In the middle station, most phone accessory stores are back in business, perhaps with a window of opportunity to exploit the interruption of the Internet and poor communications to move people from interest in phone applications to the phone itself.
Some street vendors also appeared on the sidewalk and in the heart of the return event, while the area, which includes some major hospitals and pharmacies, witnessed a near-regular movement of patients and their families.
At the public transport station, dozens of small and large transport vehicles were scattered, begging passengers heading to different areas of the capital.
It took more than half an hour to ship the small vehicle heading to the Halfaya Bridge, north of Bahri, although this takes only a few minutes in normal conditions and peak times.
Heavy security deployment
Among the most important observations of Al Jazeera Net, in the vicinity of the central station, is the heavy presence of military and security elements of different forces based on military uniforms.
Four-wheel drive vehicles carrying security personnel spread, usually waving sticks and batons, hitting the roofs of cars with their sticks or the butts of their weapons, or just shouting loud cries that seem to be the source of the pride in the military’s extension of their control over the reins of power.
Some of these small vehicles led a column of bulldozers and large trucks responsible for removing barricades on the main streets, especially near the area of the “Saad Qishra” market, one of the largest commercial markets in the country.
The food trader in the sea market, Muhammad Fadl Al-Mawla (44 years), complained of a great stagnation in the movement of buying and selling, and he admitted that there is a shortage in the provision of most goods due to the difficulties caused by the movement of goods transport vehicles in the past days.
He spoke to Al Jazeera Net about the rise in the prices of food products and commodities in exchange for a decrease in other prices, especially sugar, expecting a decline in most commodity prices with the end of the crisis of closing the ports of eastern Sudan.
In a hint of what is to come, Muhammad Khader, 24, a member of the Resistance Committees, told Al Jazeera that they would not back down from escalation and erecting barricades, especially with the approach of the October 30 marches against the military coup, as he described it.

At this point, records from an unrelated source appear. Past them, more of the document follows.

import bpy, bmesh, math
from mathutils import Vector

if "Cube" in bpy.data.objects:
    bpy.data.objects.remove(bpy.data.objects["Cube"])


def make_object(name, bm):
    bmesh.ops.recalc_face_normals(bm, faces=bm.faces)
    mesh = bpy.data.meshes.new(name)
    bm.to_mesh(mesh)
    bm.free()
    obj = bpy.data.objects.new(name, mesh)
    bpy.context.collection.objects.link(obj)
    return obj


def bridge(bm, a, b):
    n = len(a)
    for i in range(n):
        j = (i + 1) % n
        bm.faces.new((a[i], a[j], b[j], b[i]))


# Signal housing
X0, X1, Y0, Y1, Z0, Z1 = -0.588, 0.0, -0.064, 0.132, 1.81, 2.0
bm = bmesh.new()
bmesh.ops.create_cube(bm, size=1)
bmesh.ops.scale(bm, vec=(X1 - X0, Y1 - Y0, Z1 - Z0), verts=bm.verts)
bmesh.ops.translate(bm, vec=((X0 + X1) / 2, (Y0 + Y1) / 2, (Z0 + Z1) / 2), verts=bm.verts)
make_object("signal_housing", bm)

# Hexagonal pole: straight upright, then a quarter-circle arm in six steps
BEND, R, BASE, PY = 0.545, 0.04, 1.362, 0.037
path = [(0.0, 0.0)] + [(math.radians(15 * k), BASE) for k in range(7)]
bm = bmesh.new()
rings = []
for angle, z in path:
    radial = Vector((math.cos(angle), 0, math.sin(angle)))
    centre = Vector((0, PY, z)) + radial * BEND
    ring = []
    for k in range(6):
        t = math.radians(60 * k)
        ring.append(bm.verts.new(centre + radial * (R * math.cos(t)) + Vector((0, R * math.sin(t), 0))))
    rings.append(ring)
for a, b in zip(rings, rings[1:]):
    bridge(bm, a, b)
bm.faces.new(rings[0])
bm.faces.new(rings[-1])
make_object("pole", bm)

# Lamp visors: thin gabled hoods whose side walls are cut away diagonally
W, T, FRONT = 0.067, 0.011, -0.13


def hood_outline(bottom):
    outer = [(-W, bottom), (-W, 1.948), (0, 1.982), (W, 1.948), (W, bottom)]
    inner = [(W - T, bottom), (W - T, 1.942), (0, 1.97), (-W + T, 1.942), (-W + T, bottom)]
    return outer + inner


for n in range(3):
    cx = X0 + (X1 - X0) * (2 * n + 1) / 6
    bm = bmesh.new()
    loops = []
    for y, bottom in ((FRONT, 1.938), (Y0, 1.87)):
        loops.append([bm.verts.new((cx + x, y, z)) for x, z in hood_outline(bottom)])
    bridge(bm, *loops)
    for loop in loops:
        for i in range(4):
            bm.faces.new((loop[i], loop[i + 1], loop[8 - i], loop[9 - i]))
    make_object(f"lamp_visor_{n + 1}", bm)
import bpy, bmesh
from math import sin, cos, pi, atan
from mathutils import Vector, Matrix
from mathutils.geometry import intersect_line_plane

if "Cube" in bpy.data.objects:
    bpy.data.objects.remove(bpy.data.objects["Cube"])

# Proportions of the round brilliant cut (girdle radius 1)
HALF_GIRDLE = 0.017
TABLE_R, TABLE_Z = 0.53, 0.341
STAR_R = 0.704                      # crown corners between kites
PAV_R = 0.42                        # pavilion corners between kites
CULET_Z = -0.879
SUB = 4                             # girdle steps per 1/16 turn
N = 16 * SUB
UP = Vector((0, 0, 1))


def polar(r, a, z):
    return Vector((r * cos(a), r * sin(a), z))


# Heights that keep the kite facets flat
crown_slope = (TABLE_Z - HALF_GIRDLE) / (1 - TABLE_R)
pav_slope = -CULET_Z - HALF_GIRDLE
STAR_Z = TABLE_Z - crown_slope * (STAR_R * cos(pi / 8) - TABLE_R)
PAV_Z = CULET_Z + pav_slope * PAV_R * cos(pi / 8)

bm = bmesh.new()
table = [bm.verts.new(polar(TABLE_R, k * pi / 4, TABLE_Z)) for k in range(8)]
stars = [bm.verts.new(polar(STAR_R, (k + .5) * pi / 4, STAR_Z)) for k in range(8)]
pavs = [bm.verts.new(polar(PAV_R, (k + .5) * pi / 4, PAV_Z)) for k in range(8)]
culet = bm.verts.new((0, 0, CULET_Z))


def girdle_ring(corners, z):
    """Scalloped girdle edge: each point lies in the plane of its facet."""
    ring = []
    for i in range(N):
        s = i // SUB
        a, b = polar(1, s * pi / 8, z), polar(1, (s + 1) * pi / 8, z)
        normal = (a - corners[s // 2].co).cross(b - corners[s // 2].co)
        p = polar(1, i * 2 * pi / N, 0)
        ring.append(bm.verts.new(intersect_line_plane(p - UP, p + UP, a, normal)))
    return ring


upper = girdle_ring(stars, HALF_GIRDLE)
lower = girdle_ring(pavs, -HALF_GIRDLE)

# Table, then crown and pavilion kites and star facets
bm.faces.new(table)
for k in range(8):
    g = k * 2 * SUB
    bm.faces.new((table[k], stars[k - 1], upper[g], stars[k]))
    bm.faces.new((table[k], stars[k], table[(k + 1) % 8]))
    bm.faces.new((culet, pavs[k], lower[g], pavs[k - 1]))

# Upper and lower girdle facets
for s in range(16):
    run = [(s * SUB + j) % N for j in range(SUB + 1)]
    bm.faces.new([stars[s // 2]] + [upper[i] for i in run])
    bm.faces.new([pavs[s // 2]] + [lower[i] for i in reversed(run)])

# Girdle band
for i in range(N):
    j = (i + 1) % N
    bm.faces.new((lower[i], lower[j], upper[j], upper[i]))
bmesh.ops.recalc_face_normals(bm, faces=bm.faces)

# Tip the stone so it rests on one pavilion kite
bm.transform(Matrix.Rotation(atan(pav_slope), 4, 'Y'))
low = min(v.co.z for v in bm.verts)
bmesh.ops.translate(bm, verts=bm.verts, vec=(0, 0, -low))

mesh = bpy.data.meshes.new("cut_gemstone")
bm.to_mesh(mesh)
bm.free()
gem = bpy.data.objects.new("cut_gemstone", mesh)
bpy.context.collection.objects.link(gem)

In turn, Maryam Mohieldin, 29, an employee of a commercial bank, told Al Jazeera Net that she would not return to work before the vision was cleared and she knew where the stampede battle between the army and the protesters would go, next Saturday.